(Dataset entries)
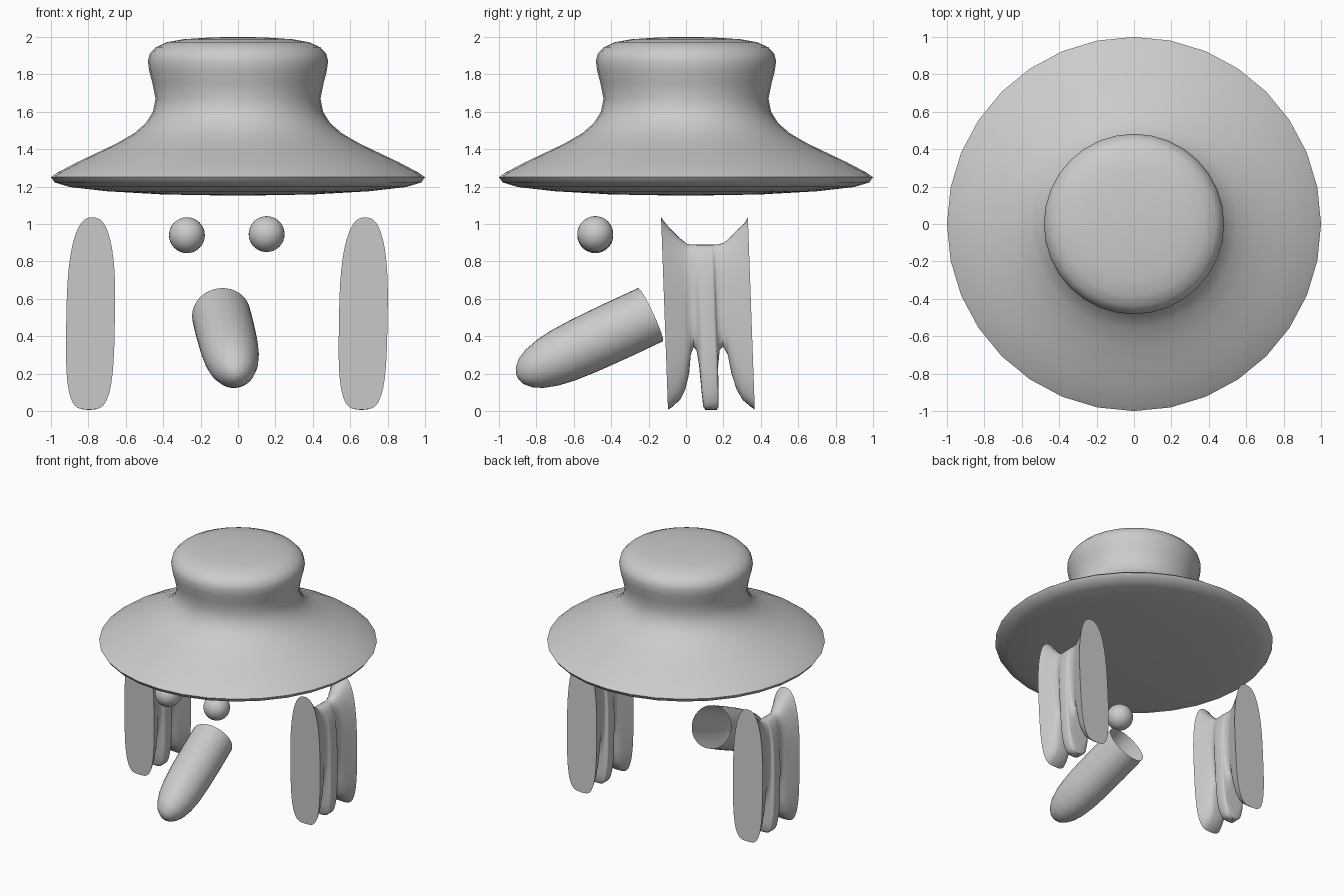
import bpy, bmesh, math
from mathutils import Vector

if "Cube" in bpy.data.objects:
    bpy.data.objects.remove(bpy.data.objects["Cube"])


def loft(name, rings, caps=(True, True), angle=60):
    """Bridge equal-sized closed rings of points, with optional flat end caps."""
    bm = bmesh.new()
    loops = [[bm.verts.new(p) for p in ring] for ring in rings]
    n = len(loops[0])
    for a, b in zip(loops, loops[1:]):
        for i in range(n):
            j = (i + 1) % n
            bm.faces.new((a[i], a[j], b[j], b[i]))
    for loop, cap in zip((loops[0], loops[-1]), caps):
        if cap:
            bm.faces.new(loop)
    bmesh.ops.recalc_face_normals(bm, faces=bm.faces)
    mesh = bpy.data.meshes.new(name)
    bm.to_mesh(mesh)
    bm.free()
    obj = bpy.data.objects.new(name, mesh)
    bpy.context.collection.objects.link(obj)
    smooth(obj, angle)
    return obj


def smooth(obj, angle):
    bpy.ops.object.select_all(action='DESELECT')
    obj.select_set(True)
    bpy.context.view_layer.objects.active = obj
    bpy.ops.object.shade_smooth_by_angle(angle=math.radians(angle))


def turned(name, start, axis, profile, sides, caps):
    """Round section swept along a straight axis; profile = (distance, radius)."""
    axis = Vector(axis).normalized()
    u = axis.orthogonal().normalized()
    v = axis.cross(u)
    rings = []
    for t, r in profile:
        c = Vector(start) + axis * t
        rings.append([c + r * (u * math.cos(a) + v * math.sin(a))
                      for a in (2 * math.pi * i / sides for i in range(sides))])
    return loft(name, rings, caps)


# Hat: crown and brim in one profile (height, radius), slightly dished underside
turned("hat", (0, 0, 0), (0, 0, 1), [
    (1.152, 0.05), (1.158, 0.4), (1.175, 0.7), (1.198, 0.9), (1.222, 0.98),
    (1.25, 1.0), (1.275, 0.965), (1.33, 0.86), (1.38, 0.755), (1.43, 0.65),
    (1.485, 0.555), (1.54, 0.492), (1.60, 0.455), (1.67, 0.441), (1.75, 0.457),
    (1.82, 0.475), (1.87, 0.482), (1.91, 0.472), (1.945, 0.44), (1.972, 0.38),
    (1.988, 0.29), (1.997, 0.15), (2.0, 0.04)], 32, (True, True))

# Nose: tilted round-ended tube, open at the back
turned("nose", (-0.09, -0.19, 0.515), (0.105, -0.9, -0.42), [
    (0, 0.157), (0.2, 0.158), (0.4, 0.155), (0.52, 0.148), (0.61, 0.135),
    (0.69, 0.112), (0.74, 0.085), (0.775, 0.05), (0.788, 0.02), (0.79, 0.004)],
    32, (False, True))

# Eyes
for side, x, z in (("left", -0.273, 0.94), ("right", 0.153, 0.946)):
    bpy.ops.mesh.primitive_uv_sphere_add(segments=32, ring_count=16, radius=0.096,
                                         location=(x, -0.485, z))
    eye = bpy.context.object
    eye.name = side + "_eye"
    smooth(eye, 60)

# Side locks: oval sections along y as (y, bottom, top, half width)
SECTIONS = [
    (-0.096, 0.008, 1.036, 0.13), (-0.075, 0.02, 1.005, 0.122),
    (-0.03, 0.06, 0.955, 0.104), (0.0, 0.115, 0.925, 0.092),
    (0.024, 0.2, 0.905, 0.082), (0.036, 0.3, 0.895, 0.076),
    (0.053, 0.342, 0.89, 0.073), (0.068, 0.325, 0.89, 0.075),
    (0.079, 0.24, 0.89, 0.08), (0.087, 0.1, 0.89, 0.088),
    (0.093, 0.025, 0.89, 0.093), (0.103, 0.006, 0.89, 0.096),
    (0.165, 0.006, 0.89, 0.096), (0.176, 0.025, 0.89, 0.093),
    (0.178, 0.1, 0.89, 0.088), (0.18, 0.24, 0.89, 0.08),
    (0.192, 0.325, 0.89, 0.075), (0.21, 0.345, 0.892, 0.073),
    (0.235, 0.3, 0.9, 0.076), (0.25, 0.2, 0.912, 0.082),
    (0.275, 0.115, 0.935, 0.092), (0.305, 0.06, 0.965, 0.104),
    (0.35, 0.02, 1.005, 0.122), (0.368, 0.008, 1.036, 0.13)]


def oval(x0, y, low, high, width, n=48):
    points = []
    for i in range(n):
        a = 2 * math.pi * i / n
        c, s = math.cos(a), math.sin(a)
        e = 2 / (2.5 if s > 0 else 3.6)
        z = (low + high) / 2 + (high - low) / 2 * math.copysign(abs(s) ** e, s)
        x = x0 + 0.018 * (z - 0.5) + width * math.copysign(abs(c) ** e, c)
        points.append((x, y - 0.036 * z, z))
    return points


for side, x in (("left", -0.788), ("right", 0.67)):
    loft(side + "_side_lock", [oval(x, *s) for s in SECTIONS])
--
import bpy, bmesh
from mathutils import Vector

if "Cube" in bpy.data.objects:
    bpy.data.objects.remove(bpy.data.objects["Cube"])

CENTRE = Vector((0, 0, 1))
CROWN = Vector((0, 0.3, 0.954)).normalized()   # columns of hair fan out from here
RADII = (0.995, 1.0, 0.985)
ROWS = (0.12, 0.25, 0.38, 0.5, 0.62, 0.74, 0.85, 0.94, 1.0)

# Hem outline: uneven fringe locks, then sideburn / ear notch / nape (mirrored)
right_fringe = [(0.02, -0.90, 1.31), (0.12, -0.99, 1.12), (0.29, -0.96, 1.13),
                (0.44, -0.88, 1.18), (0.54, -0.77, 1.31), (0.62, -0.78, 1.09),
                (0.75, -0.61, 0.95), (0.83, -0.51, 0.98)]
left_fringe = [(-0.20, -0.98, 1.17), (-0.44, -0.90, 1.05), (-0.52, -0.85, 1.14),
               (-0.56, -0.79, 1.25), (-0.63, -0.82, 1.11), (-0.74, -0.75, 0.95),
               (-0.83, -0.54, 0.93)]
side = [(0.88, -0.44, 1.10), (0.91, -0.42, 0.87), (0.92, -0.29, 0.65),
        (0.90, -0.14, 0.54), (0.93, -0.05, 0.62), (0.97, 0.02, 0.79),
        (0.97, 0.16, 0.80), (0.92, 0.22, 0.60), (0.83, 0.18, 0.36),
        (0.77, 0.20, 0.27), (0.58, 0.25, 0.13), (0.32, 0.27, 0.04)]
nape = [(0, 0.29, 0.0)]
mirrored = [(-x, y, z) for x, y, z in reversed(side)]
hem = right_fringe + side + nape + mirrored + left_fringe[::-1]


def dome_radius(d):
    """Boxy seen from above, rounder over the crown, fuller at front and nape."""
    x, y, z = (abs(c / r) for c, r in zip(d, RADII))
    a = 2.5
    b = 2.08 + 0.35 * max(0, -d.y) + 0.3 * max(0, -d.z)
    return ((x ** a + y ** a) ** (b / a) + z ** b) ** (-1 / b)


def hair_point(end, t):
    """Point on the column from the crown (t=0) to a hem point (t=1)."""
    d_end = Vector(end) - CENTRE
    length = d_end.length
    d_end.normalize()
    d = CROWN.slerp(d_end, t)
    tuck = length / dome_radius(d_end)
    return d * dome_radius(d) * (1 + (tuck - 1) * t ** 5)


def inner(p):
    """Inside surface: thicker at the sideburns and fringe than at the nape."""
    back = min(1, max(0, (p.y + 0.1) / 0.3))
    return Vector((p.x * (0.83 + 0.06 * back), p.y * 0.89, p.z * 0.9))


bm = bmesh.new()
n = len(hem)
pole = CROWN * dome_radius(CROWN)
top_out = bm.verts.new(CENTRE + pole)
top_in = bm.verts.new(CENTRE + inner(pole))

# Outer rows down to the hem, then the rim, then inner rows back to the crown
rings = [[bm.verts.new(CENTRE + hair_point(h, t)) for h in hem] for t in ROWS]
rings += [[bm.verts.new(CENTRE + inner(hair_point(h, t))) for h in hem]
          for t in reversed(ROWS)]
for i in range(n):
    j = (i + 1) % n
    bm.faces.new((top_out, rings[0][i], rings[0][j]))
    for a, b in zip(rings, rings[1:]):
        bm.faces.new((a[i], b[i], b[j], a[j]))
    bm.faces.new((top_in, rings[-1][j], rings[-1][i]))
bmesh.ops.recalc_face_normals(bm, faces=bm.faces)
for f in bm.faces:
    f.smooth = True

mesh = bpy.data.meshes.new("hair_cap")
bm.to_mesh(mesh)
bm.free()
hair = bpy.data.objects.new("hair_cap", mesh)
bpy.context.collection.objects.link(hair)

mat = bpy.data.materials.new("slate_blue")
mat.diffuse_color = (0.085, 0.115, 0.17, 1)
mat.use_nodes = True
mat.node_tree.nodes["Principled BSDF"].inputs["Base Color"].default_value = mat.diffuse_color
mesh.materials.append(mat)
* * *
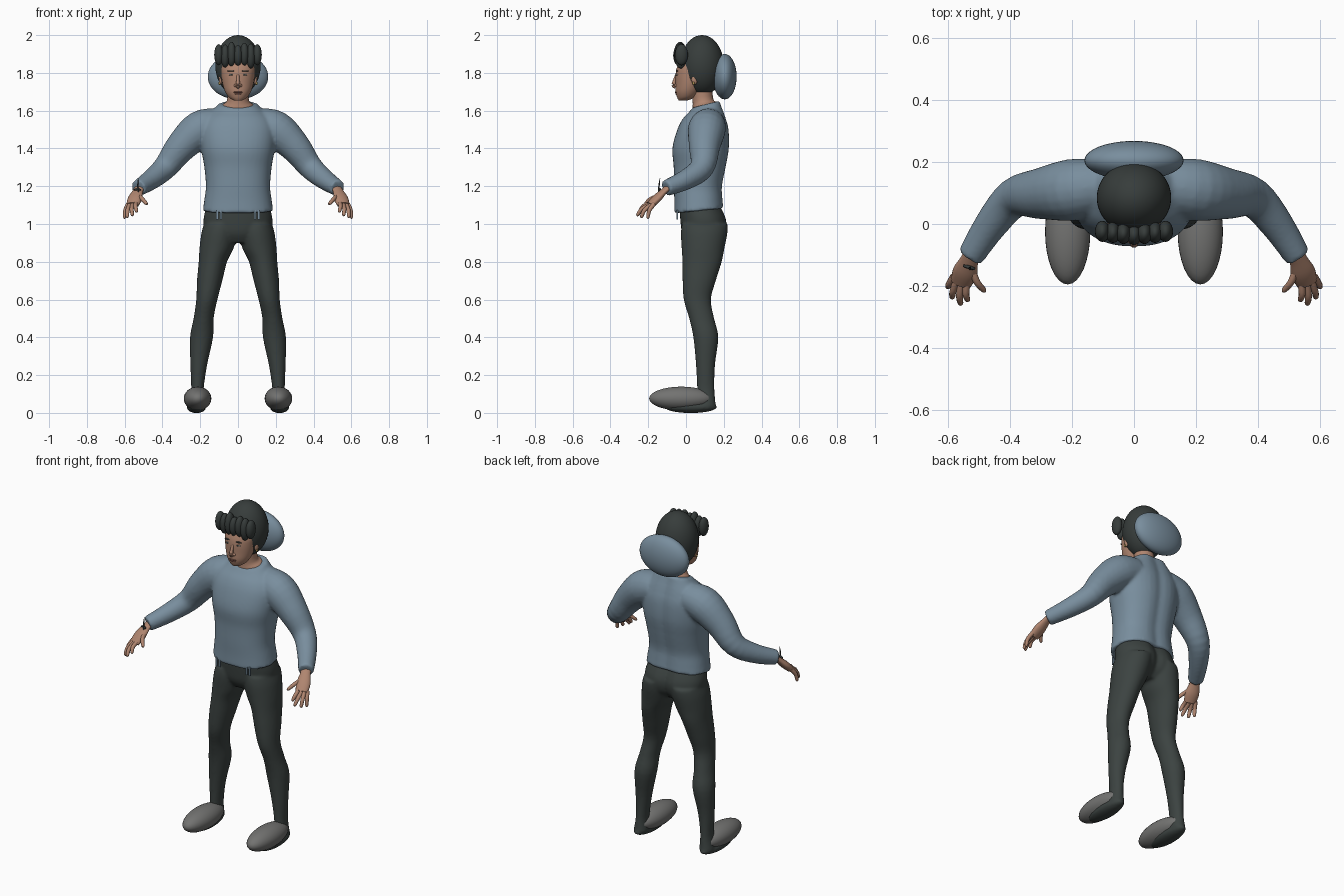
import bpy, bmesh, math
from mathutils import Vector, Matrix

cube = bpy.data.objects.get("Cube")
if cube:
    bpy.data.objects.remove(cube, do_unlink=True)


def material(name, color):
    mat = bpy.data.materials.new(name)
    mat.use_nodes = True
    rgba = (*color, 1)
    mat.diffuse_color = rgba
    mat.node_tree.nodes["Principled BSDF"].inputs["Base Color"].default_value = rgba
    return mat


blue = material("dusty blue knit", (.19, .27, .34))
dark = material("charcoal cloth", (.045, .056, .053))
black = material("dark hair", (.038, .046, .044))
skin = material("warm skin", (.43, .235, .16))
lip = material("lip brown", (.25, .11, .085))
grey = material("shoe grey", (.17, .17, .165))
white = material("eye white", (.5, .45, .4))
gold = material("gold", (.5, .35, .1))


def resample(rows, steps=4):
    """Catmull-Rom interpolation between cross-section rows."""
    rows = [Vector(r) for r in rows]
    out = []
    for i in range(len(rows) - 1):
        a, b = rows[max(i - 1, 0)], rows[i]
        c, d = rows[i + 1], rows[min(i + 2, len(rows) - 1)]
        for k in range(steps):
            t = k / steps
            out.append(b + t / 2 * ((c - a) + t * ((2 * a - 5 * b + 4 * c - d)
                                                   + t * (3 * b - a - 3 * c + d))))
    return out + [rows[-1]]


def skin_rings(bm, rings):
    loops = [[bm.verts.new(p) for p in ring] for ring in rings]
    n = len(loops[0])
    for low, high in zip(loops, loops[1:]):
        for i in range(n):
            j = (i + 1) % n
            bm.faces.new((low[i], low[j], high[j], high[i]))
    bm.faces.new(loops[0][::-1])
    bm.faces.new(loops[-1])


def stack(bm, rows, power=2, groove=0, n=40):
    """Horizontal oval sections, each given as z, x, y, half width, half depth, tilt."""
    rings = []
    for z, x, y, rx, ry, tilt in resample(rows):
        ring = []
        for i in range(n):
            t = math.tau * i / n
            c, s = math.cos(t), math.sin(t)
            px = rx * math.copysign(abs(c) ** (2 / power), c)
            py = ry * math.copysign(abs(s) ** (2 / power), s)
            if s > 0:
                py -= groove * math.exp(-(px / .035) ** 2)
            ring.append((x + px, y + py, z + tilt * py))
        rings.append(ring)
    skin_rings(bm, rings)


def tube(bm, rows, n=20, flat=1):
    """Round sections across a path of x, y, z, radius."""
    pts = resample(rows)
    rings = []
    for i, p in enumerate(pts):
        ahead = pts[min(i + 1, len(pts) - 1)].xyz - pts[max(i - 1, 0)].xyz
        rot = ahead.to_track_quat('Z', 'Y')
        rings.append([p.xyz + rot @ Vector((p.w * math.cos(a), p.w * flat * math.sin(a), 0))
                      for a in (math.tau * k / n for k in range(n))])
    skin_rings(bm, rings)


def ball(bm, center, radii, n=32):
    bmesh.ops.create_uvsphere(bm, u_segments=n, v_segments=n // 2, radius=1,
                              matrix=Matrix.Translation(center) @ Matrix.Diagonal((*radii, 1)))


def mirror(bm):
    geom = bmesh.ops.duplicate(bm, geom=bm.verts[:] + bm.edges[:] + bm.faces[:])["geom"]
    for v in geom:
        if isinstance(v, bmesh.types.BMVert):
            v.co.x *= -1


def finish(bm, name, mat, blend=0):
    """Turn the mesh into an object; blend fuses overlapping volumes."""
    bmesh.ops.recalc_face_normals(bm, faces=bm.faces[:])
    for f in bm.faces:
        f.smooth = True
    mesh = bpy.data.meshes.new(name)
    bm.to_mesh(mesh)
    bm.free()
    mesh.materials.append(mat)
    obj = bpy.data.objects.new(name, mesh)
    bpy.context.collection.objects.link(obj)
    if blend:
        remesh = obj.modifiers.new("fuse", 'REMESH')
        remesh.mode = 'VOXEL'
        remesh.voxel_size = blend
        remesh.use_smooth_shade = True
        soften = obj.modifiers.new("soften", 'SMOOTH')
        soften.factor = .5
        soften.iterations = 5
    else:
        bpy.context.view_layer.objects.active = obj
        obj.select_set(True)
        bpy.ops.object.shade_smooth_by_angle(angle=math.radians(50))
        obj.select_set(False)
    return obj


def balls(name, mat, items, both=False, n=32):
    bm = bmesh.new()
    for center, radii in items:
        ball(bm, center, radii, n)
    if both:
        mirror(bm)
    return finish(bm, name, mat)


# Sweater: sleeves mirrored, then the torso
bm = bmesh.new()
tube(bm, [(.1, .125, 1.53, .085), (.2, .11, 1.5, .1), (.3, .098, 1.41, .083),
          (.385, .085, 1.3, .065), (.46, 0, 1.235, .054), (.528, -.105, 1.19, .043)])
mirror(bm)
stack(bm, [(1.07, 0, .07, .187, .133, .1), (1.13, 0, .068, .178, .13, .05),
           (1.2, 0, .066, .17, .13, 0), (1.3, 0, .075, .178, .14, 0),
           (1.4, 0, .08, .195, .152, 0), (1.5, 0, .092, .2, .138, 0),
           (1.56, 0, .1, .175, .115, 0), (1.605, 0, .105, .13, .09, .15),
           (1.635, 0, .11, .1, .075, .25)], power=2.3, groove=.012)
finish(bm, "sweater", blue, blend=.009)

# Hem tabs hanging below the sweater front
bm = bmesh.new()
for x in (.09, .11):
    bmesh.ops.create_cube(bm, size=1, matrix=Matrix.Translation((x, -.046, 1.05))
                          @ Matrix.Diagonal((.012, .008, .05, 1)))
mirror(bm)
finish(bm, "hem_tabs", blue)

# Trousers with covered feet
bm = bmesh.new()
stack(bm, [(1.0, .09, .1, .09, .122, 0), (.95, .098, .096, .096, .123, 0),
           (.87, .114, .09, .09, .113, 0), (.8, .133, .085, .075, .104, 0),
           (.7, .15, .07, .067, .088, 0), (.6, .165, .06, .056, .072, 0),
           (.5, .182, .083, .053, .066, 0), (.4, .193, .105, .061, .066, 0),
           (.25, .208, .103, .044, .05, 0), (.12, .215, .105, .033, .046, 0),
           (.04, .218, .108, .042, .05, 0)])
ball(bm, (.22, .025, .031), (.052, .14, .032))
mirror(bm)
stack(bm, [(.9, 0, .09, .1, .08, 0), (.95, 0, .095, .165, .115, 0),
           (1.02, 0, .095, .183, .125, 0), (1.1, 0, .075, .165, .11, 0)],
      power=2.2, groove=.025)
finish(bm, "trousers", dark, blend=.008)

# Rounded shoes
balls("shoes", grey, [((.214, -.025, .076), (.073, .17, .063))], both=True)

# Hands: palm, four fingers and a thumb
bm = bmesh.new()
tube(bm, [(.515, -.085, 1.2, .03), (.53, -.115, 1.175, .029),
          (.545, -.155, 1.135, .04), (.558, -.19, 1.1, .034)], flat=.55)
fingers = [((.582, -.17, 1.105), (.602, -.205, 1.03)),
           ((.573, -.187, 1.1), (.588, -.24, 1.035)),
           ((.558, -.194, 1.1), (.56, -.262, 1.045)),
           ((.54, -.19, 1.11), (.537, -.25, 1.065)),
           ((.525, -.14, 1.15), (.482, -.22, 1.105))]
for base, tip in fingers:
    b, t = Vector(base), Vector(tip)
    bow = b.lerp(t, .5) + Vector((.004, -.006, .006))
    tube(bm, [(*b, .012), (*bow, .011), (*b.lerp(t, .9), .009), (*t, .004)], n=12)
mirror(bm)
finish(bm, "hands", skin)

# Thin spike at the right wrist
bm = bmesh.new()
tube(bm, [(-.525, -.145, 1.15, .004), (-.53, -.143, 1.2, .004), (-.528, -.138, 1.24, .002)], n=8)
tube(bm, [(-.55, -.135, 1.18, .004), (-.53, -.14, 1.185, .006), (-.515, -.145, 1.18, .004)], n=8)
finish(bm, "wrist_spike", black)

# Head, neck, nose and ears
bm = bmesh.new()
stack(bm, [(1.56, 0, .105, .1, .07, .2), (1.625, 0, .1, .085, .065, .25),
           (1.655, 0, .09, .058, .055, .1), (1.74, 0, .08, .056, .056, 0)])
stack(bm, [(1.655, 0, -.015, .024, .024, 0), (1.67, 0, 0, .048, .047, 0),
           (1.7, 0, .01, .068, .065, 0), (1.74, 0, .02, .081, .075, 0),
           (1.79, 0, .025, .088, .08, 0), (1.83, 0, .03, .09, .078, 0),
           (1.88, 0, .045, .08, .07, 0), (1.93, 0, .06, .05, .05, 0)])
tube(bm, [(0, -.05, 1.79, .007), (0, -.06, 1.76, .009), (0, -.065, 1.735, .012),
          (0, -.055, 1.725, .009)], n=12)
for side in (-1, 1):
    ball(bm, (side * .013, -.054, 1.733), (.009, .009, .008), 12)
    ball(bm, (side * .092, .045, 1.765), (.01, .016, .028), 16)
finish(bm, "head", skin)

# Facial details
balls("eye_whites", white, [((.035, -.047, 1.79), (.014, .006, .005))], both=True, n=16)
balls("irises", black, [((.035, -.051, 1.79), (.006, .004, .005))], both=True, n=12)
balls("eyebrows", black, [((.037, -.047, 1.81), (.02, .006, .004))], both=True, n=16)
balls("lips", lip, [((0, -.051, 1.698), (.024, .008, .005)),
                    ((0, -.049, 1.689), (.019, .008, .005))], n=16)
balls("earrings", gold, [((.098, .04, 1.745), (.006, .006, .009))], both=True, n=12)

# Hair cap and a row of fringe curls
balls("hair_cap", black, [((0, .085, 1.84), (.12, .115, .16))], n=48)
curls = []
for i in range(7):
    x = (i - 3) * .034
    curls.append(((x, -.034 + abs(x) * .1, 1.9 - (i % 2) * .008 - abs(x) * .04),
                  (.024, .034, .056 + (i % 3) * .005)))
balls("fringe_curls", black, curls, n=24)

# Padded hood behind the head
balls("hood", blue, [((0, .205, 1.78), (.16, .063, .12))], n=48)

PROMPT>
The word to find is "caps". Copy every line of the records that holds it.

RESPONSE BOX>
def loft(name, rings, caps=(True, True), angle=60):
    """Bridge equal-sized closed rings of points, with optional flat end caps."""
    for loop, cap in zip((loops[0], loops[-1]), caps):
def turned(name, start, axis, profile, sides, caps):
    return loft(name, rings, caps)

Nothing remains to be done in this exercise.